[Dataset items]
——————
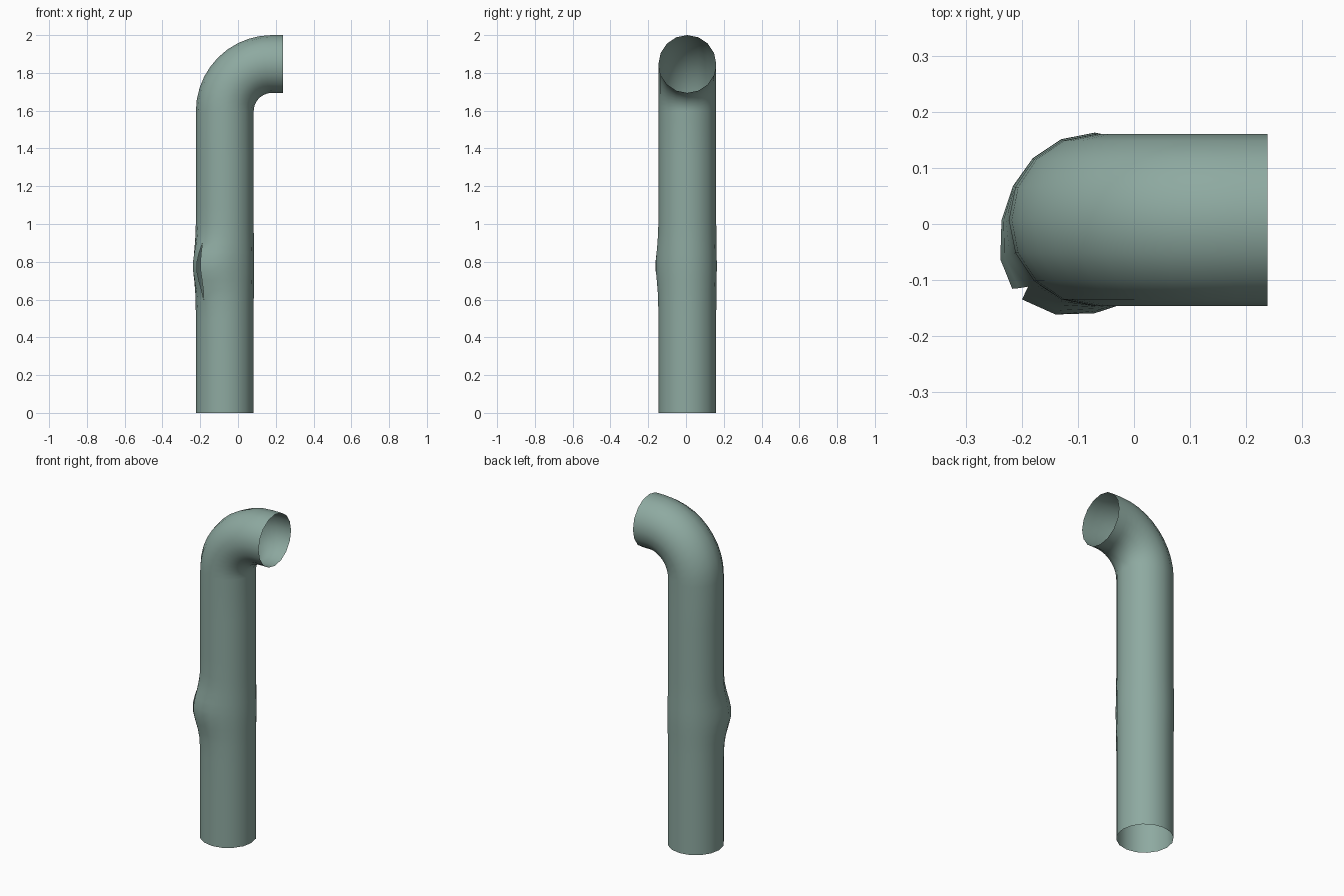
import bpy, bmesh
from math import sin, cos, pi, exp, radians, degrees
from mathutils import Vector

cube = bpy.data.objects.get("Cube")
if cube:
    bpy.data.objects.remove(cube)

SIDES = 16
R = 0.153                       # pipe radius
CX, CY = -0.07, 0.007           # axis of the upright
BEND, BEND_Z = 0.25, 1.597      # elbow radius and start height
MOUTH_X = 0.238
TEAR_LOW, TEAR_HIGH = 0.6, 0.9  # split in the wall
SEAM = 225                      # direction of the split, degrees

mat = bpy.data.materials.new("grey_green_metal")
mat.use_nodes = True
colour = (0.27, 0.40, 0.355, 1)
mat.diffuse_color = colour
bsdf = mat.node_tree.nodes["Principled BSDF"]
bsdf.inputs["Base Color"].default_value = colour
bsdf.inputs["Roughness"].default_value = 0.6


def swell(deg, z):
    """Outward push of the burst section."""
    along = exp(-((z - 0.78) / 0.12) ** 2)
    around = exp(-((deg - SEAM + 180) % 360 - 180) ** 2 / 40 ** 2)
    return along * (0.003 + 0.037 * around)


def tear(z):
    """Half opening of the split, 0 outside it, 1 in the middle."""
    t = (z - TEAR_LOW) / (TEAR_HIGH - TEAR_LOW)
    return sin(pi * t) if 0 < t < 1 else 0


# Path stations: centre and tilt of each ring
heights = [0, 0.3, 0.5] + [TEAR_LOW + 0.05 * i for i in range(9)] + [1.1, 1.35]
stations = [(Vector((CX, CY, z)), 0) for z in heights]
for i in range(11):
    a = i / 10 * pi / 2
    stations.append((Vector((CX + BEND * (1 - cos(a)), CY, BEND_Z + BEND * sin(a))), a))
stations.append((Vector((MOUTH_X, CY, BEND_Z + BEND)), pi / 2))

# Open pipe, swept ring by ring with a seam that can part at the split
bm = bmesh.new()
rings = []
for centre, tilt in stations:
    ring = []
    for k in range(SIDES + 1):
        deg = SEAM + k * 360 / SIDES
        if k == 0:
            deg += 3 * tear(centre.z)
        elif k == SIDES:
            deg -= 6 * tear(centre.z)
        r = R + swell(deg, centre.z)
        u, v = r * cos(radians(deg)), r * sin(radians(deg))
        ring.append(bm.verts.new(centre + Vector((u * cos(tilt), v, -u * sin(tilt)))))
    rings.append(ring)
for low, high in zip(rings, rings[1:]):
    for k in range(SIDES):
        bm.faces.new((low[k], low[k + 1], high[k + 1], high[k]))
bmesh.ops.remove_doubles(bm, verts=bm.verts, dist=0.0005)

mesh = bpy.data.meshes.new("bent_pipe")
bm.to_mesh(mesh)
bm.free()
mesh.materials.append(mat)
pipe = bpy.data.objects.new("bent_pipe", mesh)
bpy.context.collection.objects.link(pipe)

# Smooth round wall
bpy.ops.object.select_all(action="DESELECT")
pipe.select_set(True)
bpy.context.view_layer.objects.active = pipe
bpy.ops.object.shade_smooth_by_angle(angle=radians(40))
——————
The records above should be returned exactly, with only their pictures held back.

import bpy, bmesh
from math import sin, cos, pi, exp, radians, degrees
from mathutils import Vector

cube = bpy.data.objects.get("Cube")
if cube:
    bpy.data.objects.remove(cube)

SIDES = 16
R = 0.153                       # pipe radius
CX, CY = -0.07, 0.007           # axis of the upright
BEND, BEND_Z = 0.25, 1.597      # elbow radius and start height
MOUTH_X = 0.238
TEAR_LOW, TEAR_HIGH = 0.6, 0.9  # split in the wall
SEAM = 225                      # direction of the split, degrees

mat = bpy.data.materials.new("grey_green_metal")
mat.use_nodes = True
colour = (0.27, 0.40, 0.355, 1)
mat.diffuse_color = colour
bsdf = mat.node_tree.nodes["Principled BSDF"]
bsdf.inputs["Base Color"].default_value = colour
bsdf.inputs["Roughness"].default_value = 0.6


def swell(deg, z):
    """Outward push of the burst section."""
    along = exp(-((z - 0.78) / 0.12) ** 2)
    around = exp(-((deg - SEAM + 180) % 360 - 180) ** 2 / 40 ** 2)
    return along * (0.003 + 0.037 * around)


def tear(z):
    """Half opening of the split, 0 outside it, 1 in the middle."""
    t = (z - TEAR_LOW) / (TEAR_HIGH - TEAR_LOW)
    return sin(pi * t) if 0 < t < 1 else 0


# Path stations: centre and tilt of each ring
heights = [0, 0.3, 0.5] + [TEAR_LOW + 0.05 * i for i in range(9)] + [1.1, 1.35]
stations = [(Vector((CX, CY, z)), 0) for z in heights]
for i in range(11):
    a = i / 10 * pi / 2
    stations.append((Vector((CX + BEND * (1 - cos(a)), CY, BEND_Z + BEND * sin(a))), a))
stations.append((Vector((MOUTH_X, CY, BEND_Z + BEND)), pi / 2))

# Open pipe, swept ring by ring with a seam that can part at the split
bm = bmesh.new()
rings = []
for centre, tilt in stations:
    ring = []
    for k in range(SIDES + 1):
        deg = SEAM + k * 360 / SIDES
        if k == 0:
            deg += 3 * tear(centre.z)
        elif k == SIDES:
            deg -= 6 * tear(centre.z)
        r = R + swell(deg, centre.z)
        u, v = r * cos(radians(deg)), r * sin(radians(deg))
        ring.append(bm.verts.new(centre + Vector((u * cos(tilt), v, -u * sin(tilt)))))
    rings.append(ring)
for low, high in zip(rings, rings[1:]):
    for k in range(SIDES):
        bm.faces.new((low[k], low[k + 1], high[k + 1], high[k]))
bmesh.ops.remove_doubles(bm, verts=bm.verts, dist=0.0005)

mesh = bpy.data.meshes.new("bent_pipe")
bm.to_mesh(mesh)
bm.free()
mesh.materials.append(mat)
pipe = bpy.data.objects.new("bent_pipe", mesh)
bpy.context.collection.objects.link(pipe)

# Smooth round wall
bpy.ops.object.select_all(action="DESELECT")
pipe.select_set(True)
bpy.context.view_layer.objects.active = pipe
bpy.ops.object.shade_smooth_by_angle(angle=radians(40))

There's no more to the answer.